▶ **Instructions for the task**: From the records below, copy each line that has the word "True" in it.

Dataset entries
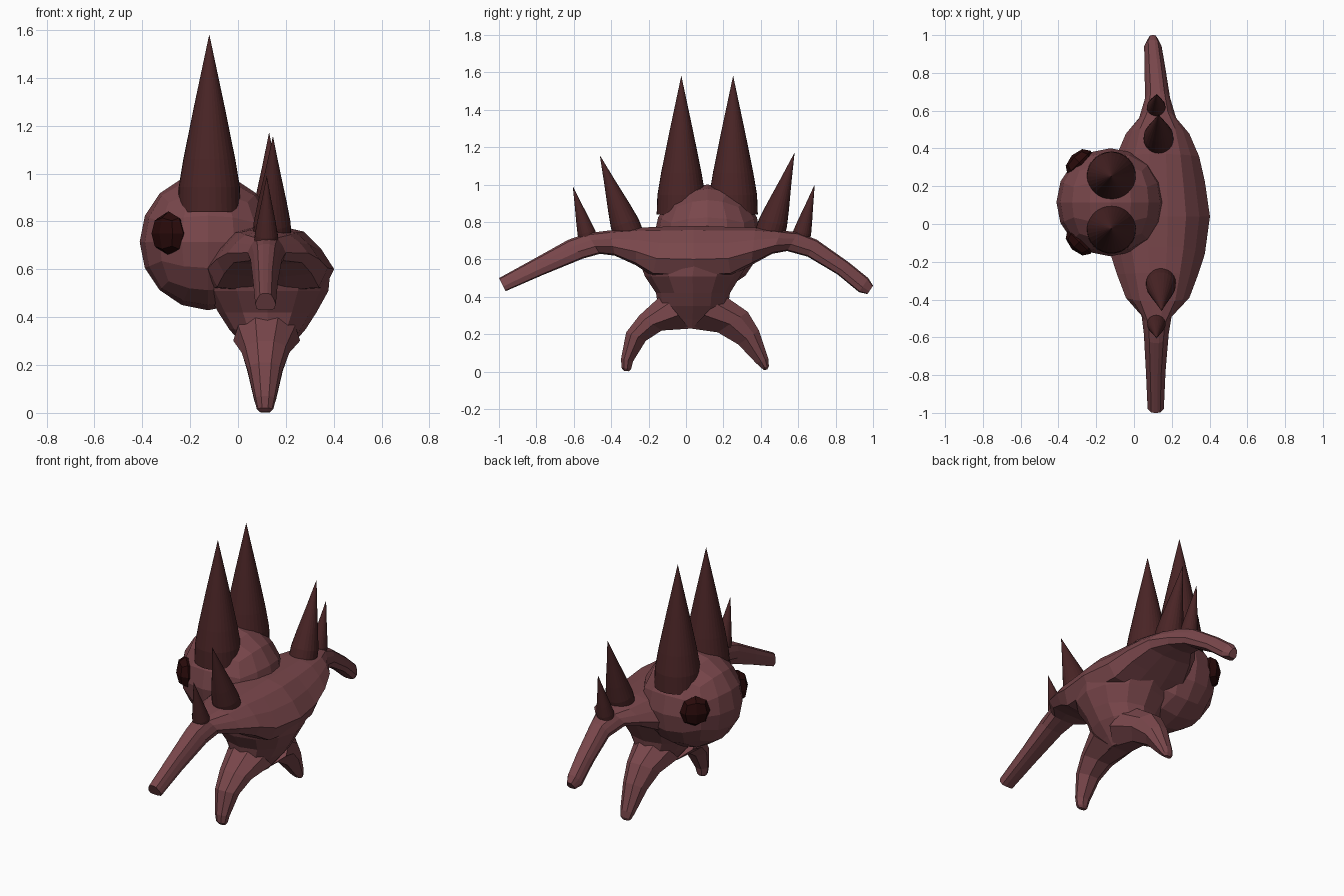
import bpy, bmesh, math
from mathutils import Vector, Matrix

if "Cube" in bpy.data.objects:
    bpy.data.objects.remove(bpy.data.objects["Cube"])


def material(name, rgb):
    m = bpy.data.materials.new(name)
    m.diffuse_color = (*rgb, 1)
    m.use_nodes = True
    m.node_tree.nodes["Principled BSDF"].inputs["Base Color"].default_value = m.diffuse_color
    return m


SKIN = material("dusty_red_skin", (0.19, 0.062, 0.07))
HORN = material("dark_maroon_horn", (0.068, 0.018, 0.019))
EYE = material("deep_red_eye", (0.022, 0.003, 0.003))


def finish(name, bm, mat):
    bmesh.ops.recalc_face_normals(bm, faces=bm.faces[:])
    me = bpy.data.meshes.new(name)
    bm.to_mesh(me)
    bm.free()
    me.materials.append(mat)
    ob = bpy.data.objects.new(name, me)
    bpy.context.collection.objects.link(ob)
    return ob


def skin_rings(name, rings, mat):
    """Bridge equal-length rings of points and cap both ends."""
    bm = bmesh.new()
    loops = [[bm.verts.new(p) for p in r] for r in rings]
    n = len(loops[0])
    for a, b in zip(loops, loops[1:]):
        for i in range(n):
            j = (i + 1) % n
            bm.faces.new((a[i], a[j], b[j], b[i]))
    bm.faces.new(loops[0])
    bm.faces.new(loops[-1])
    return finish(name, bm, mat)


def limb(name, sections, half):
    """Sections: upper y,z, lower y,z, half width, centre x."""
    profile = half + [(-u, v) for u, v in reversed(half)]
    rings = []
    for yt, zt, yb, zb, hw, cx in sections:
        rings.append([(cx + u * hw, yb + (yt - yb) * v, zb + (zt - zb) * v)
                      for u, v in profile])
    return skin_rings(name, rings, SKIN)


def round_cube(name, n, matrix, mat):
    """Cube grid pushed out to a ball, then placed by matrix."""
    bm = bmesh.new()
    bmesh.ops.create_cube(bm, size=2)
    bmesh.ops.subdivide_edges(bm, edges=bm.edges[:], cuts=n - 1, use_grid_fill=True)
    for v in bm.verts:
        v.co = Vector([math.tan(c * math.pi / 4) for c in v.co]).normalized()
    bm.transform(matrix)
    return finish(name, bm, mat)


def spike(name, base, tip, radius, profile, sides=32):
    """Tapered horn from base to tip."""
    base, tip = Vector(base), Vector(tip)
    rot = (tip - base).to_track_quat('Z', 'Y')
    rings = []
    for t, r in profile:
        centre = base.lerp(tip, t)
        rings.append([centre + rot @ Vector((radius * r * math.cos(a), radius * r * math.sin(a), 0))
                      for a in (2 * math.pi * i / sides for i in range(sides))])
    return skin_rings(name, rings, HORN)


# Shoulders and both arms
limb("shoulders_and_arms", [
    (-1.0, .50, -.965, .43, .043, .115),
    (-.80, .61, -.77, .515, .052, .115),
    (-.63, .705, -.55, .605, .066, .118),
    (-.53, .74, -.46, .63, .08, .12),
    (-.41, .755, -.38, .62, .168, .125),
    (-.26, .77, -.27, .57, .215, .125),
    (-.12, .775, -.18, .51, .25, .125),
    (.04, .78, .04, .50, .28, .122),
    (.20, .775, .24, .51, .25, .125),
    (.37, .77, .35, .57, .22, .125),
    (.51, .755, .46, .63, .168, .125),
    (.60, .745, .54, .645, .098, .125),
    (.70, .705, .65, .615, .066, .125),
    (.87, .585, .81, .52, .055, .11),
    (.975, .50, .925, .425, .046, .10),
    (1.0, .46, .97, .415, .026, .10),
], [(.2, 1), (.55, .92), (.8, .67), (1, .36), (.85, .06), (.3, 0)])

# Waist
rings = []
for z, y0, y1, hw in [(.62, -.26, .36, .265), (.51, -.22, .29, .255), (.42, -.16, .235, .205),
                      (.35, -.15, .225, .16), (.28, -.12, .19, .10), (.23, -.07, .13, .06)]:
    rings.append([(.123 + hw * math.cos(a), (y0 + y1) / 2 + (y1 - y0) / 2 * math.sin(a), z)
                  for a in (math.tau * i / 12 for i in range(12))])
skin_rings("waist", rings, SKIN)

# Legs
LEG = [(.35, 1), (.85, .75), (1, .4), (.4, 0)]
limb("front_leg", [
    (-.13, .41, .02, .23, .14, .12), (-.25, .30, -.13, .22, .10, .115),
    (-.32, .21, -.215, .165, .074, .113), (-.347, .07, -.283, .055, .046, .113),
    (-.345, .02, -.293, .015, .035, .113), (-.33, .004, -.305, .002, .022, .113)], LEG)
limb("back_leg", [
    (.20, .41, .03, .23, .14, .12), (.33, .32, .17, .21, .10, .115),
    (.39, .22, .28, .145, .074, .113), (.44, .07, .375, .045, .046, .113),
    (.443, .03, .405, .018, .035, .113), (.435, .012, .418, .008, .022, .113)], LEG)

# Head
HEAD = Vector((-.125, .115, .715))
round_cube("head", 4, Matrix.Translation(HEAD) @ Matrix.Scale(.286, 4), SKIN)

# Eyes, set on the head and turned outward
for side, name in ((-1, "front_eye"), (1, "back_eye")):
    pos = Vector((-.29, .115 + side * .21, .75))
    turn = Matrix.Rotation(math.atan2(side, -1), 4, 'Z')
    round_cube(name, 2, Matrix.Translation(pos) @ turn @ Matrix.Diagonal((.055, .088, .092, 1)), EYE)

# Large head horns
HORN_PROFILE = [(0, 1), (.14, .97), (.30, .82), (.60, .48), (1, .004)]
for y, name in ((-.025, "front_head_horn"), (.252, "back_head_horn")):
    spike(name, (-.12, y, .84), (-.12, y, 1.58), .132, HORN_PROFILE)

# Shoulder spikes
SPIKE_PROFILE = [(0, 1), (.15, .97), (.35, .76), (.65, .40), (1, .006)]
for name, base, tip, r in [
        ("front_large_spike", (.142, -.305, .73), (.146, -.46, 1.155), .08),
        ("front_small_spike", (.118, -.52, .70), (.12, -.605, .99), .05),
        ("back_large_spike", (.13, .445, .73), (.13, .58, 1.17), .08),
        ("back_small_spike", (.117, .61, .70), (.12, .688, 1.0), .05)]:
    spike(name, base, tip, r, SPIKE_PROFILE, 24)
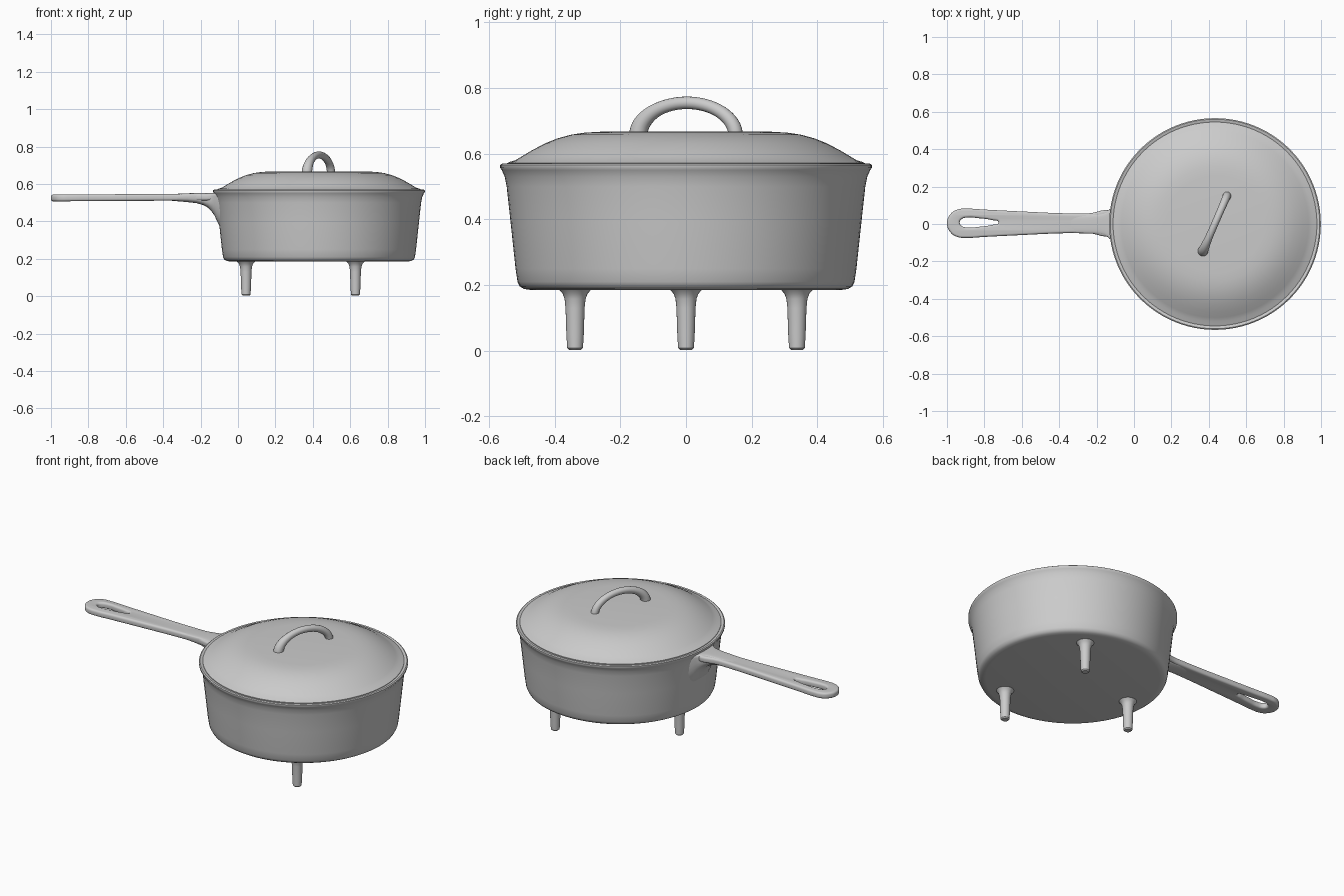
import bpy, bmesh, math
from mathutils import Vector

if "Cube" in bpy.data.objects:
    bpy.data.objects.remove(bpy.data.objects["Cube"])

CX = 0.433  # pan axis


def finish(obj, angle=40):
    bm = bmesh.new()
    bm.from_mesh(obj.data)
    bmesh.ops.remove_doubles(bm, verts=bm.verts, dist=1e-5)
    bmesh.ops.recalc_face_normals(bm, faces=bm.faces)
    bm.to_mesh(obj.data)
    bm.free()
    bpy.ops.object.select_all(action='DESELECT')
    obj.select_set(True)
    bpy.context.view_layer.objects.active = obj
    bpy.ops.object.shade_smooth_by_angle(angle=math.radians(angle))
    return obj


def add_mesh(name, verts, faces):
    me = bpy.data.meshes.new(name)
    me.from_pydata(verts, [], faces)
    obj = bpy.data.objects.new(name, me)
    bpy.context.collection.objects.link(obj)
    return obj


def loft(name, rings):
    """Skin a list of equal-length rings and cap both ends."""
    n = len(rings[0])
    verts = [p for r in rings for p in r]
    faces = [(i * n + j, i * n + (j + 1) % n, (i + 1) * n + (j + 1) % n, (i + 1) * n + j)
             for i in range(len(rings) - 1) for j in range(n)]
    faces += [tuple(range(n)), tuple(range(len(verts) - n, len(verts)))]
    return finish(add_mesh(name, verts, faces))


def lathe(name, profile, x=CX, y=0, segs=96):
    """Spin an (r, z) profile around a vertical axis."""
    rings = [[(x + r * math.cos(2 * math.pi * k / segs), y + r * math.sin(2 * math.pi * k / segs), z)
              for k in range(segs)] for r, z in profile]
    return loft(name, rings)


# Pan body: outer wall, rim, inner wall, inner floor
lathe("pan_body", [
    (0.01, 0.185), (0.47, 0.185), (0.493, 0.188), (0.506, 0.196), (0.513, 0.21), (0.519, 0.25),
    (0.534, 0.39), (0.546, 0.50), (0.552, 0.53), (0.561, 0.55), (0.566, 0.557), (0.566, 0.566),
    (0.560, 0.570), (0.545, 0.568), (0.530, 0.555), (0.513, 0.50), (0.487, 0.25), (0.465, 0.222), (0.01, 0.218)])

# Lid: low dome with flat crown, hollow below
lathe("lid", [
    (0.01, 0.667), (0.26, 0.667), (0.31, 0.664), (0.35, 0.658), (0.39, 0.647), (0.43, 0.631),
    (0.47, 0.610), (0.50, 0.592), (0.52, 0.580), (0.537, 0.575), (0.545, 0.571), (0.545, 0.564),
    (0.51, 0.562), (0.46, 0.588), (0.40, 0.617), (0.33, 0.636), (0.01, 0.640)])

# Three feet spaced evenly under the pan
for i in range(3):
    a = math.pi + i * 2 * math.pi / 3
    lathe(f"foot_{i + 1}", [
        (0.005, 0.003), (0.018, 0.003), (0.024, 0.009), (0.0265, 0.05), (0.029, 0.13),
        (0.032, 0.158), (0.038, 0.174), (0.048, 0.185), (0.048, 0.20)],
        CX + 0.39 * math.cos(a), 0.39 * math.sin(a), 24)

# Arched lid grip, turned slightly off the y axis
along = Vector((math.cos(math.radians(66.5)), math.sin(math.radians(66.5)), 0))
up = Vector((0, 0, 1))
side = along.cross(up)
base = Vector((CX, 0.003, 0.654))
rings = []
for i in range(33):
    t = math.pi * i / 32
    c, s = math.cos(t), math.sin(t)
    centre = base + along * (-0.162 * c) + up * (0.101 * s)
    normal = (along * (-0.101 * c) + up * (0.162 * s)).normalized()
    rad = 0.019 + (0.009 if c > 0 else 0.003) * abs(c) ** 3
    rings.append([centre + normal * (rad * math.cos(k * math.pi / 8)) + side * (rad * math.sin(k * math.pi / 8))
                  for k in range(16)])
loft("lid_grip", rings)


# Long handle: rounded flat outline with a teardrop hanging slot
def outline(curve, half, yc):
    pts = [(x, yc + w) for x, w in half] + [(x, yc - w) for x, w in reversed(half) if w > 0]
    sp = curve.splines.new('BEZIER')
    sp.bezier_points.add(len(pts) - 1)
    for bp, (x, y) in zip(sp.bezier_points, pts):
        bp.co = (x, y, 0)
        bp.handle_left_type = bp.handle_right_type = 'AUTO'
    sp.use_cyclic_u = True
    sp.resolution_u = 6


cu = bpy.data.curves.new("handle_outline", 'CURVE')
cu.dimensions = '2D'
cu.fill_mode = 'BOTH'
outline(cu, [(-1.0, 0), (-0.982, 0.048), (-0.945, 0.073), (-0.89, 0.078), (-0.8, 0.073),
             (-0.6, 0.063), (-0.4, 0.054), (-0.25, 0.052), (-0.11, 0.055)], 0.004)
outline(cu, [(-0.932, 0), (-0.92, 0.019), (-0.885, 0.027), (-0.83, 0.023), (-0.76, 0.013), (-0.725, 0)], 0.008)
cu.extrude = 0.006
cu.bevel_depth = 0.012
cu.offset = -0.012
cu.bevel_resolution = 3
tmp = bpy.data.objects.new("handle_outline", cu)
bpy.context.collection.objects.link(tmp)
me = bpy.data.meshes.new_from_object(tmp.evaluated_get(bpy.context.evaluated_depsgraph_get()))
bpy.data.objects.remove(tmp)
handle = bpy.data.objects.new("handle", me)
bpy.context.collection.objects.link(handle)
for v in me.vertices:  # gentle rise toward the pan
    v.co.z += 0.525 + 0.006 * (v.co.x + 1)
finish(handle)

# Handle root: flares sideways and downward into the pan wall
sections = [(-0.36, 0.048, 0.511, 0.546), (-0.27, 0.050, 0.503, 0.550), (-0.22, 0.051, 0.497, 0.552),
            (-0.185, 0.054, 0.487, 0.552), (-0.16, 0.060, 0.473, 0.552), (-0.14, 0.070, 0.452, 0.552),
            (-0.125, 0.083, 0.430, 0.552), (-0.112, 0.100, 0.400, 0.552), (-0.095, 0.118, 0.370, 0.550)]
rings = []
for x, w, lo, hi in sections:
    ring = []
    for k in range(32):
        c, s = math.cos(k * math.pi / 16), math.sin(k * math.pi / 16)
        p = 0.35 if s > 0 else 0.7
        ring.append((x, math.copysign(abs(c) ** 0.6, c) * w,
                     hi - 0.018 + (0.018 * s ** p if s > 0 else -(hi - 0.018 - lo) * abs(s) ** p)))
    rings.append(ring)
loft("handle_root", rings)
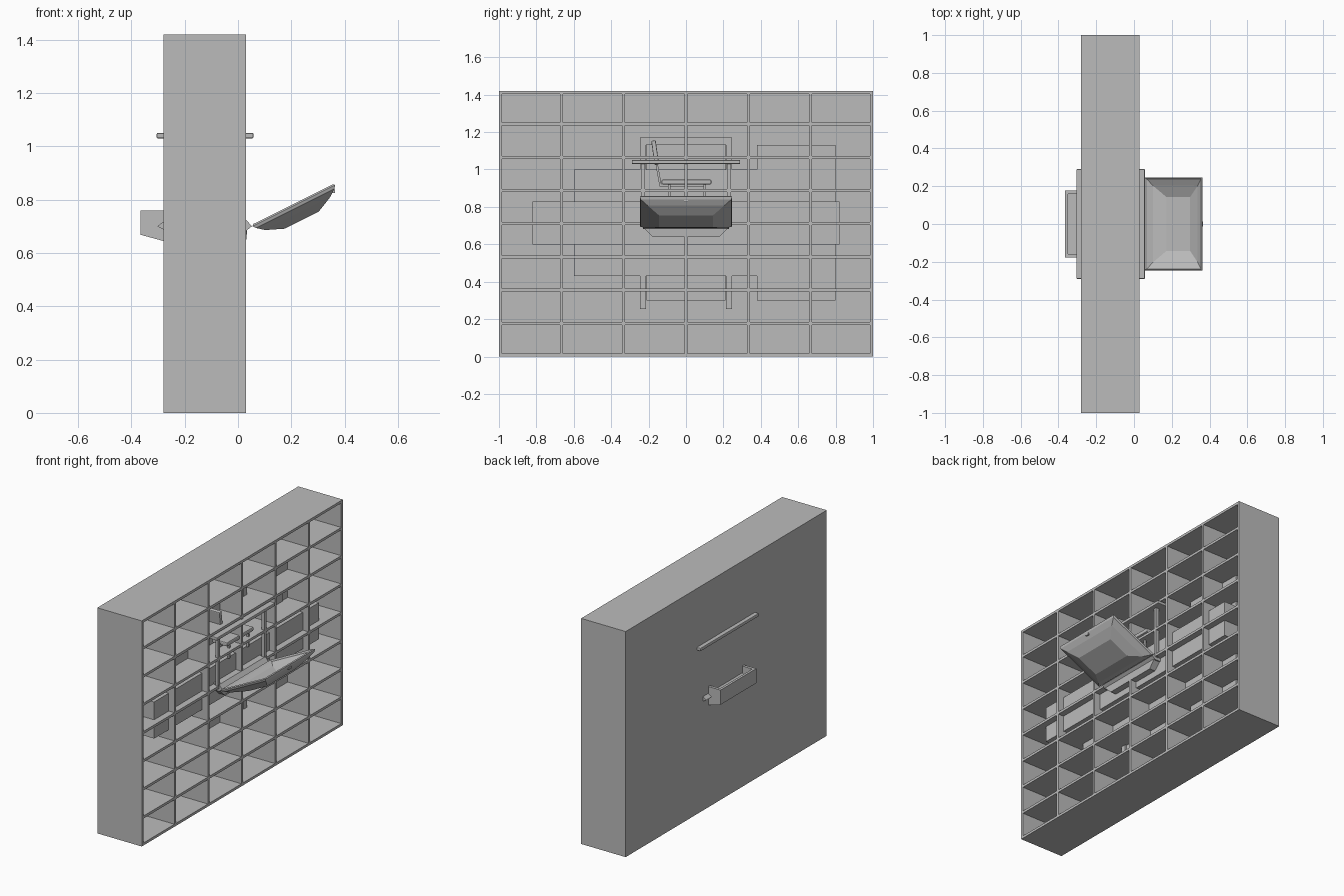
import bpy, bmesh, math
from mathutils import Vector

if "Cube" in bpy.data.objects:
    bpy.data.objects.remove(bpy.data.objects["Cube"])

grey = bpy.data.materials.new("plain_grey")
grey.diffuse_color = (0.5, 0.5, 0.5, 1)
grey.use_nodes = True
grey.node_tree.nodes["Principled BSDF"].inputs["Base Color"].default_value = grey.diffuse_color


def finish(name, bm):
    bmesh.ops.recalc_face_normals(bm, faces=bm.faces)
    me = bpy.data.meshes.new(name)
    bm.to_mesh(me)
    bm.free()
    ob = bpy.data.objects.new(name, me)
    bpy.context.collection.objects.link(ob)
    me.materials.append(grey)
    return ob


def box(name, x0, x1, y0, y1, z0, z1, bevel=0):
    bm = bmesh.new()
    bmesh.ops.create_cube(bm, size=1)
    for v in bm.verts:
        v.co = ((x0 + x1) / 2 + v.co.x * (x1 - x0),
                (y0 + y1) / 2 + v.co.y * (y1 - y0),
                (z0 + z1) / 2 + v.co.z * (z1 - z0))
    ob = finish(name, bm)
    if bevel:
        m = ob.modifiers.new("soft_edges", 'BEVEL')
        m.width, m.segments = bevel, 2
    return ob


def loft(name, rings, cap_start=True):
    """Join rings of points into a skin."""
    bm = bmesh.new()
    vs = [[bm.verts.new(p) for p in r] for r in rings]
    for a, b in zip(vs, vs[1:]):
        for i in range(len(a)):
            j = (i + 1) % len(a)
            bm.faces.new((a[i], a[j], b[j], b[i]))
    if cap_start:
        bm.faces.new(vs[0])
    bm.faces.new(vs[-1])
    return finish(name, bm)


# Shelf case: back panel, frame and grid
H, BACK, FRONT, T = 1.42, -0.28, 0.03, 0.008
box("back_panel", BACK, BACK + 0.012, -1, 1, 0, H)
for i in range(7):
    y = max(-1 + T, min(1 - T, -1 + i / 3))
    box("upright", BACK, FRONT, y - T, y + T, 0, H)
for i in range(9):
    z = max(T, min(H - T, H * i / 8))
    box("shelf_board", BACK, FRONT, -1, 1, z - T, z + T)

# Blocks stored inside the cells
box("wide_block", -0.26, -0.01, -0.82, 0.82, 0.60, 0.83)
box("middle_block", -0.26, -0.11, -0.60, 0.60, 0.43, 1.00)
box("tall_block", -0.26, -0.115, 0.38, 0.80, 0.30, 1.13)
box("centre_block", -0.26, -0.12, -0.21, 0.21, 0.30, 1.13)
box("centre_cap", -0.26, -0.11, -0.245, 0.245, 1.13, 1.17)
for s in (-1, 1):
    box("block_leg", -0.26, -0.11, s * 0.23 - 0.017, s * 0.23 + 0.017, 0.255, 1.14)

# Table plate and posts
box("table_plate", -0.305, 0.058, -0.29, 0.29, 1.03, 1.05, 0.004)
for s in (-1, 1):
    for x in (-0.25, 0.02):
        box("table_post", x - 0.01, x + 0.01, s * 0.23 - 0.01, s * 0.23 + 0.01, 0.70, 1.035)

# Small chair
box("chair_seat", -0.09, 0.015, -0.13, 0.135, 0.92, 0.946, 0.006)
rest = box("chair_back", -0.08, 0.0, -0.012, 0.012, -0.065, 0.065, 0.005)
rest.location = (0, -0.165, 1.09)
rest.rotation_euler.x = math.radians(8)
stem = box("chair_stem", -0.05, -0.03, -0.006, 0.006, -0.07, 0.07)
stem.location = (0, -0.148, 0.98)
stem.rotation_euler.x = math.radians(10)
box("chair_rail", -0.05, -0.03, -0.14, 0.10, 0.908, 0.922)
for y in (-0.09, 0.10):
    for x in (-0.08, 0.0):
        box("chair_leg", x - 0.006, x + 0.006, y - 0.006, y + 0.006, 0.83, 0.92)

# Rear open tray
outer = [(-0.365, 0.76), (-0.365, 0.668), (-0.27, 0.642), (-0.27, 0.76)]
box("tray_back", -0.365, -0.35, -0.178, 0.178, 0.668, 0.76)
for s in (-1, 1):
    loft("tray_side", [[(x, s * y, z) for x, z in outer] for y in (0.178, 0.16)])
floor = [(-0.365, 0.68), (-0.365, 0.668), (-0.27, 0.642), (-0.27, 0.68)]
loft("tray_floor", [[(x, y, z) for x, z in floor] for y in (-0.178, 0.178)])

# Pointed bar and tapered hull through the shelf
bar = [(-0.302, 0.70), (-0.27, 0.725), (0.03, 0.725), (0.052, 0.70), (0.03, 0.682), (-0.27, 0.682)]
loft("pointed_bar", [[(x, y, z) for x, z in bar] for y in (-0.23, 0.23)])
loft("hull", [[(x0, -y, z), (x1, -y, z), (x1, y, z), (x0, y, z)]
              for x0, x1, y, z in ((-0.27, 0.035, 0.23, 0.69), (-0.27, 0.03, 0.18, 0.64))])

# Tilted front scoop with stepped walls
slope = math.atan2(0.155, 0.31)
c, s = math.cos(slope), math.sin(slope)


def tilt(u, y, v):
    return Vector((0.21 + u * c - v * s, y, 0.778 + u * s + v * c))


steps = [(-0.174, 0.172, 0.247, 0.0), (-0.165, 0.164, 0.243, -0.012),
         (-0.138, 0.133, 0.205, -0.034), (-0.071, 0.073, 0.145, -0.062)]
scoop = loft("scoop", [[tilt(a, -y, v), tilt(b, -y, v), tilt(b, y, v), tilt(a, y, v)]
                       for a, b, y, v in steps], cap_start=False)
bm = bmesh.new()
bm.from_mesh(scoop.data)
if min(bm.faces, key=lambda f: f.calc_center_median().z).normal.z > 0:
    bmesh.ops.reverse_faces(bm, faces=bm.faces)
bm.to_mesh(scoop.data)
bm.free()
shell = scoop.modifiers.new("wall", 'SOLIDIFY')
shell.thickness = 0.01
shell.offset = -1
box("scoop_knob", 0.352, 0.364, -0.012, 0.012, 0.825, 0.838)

▶ **Response area**:
    m.use_nodes = True
    bmesh.ops.subdivide_edges(bm, edges=bm.edges[:], cuts=n - 1, use_grid_fill=True)
    obj.select_set(True)
    sp.use_cyclic_u = True
grey.use_nodes = True
def loft(name, rings, cap_start=True):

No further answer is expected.